↓

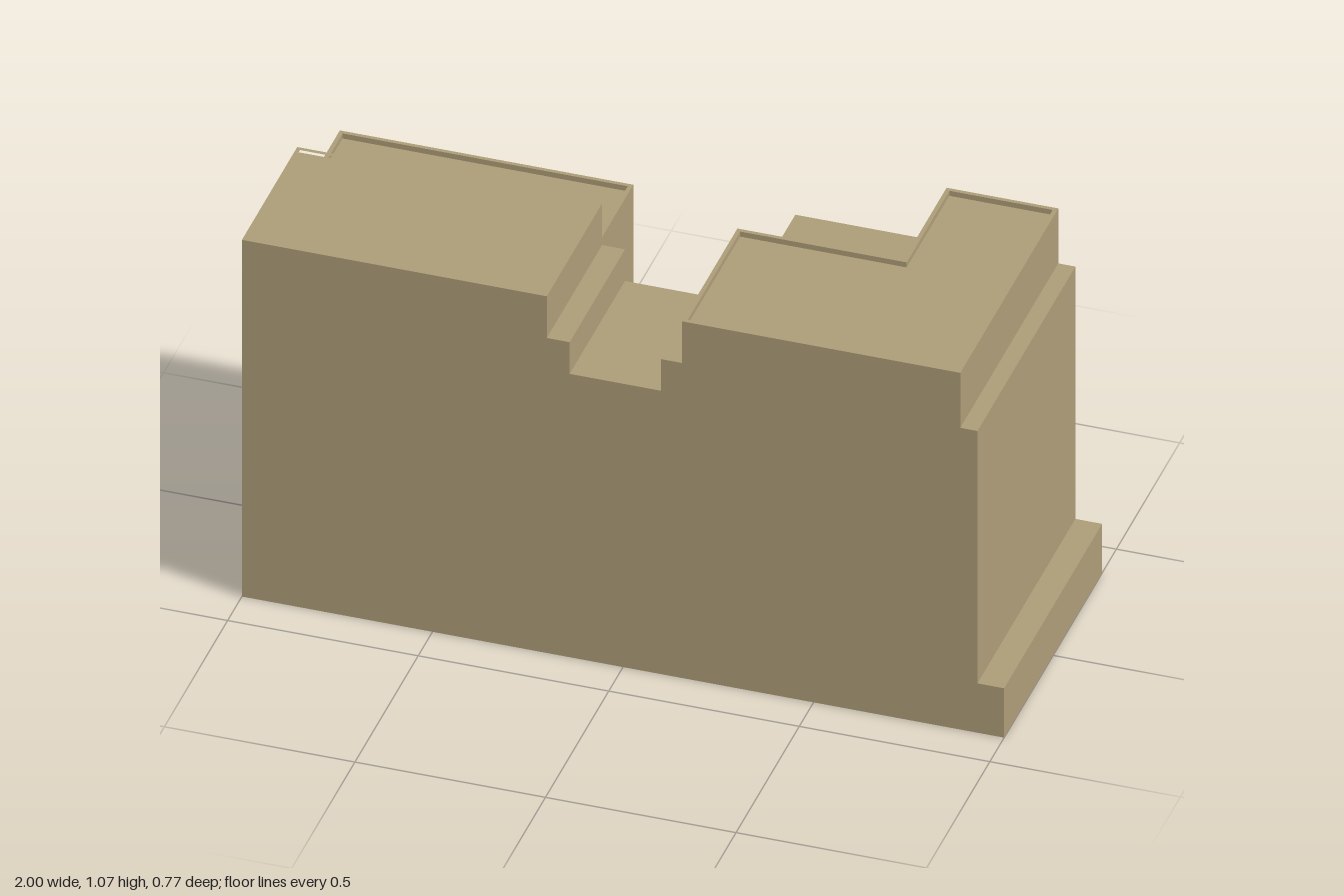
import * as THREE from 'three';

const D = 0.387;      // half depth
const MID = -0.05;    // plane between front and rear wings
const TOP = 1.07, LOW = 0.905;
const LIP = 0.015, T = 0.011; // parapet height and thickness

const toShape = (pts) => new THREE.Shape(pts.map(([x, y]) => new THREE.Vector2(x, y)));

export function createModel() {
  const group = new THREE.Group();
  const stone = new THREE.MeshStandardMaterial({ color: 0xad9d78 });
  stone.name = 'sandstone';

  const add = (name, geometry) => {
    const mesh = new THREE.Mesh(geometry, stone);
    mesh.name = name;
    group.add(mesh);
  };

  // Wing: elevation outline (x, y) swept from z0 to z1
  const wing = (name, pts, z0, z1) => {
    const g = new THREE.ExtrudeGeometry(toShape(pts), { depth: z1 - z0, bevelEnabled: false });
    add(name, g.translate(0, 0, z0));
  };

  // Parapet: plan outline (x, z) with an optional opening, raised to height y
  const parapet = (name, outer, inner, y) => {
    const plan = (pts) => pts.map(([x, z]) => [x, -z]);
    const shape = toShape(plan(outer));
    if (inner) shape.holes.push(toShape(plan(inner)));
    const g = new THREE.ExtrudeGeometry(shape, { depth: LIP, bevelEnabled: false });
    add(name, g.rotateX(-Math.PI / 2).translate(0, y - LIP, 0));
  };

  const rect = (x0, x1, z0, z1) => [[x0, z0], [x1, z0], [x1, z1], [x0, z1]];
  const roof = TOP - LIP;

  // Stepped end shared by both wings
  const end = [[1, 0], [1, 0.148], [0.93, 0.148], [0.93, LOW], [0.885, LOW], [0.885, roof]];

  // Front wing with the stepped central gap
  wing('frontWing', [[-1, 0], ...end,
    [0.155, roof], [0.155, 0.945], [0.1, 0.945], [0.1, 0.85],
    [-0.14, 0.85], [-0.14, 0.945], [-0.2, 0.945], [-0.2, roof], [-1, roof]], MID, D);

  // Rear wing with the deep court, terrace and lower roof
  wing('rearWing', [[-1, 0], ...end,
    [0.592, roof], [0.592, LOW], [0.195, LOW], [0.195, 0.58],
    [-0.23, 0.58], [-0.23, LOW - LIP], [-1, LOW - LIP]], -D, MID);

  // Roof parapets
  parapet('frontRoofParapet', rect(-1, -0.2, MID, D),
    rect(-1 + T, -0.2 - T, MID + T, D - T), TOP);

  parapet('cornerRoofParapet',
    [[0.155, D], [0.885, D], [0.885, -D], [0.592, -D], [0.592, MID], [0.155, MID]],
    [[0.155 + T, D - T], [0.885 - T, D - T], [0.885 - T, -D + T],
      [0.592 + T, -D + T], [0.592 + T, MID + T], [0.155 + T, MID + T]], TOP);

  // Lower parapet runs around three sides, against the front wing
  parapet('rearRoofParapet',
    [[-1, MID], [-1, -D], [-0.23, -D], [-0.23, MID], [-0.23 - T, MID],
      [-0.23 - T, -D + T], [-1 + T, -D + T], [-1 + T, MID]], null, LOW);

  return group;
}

↑

Exercise instructions: Please copy the data above exactly, omitting the pictures.

Output of the exercise:
import * as THREE from 'three';

const D = 0.387;      // half depth
const MID = -0.05;    // plane between front and rear wings
const TOP = 1.07, LOW = 0.905;
const LIP = 0.015, T = 0.011; // parapet height and thickness

const toShape = (pts) => new THREE.Shape(pts.map(([x, y]) => new THREE.Vector2(x, y)));

export function createModel() {
  const group = new THREE.Group();
  const stone = new THREE.MeshStandardMaterial({ color: 0xad9d78 });
  stone.name = 'sandstone';

  const add = (name, geometry) => {
    const mesh = new THREE.Mesh(geometry, stone);
    mesh.name = name;
    group.add(mesh);
  };

  // Wing: elevation outline (x, y) swept from z0 to z1
  const wing = (name, pts, z0, z1) => {
    const g = new THREE.ExtrudeGeometry(toShape(pts), { depth: z1 - z0, bevelEnabled: false });
    add(name, g.translate(0, 0, z0));
  };

  // Parapet: plan outline (x, z) with an optional opening, raised to height y
  const parapet = (name, outer, inner, y) => {
    const plan = (pts) => pts.map(([x, z]) => [x, -z]);
    const shape = toShape(plan(outer));
    if (inner) shape.holes.push(toShape(plan(inner)));
    const g = new THREE.ExtrudeGeometry(shape, { depth: LIP, bevelEnabled: false });
    add(name, g.rotateX(-Math.PI / 2).translate(0, y - LIP, 0));
  };

  const rect = (x0, x1, z0, z1) => [[x0, z0], [x1, z0], [x1, z1], [x0, z1]];
  const roof = TOP - LIP;

  // Stepped end shared by both wings
  const end = [[1, 0], [1, 0.148], [0.93, 0.148], [0.93, LOW], [0.885, LOW], [0.885, roof]];

  // Front wing with the stepped central gap
  wing('frontWing', [[-1, 0], ...end,
    [0.155, roof], [0.155, 0.945], [0.1, 0.945], [0.1, 0.85],
    [-0.14, 0.85], [-0.14, 0.945], [-0.2, 0.945], [-0.2, roof], [-1, roof]], MID, D);

  // Rear wing with the deep court, terrace and lower roof
  wing('rearWing', [[-1, 0], ...end,
    [0.592, roof], [0.592, LOW], [0.195, LOW], [0.195, 0.58],
    [-0.23, 0.58], [-0.23, LOW - LIP], [-1, LOW - LIP]], -D, MID);

  // Roof parapets
  parapet('frontRoofParapet', rect(-1, -0.2, MID, D),
    rect(-1 + T, -0.2 - T, MID + T, D - T), TOP);

  parapet('cornerRoofParapet',
    [[0.155, D], [0.885, D], [0.885, -D], [0.592, -D], [0.592, MID], [0.155, MID]],
    [[0.155 + T, D - T], [0.885 - T, D - T], [0.885 - T, -D + T],
      [0.592 + T, -D + T], [0.592 + T, MID + T], [0.155 + T, MID + T]], TOP);

  // Lower parapet runs around three sides, against the front wing
  parapet('rearRoofParapet',
    [[-1, MID], [-1, -D], [-0.23, -D], [-0.23, MID], [-0.23 - T, MID],
      [-0.23 - T, -D + T], [-1 + T, -D + T], [-1 + T, MID]], null, LOW);

  return group;
}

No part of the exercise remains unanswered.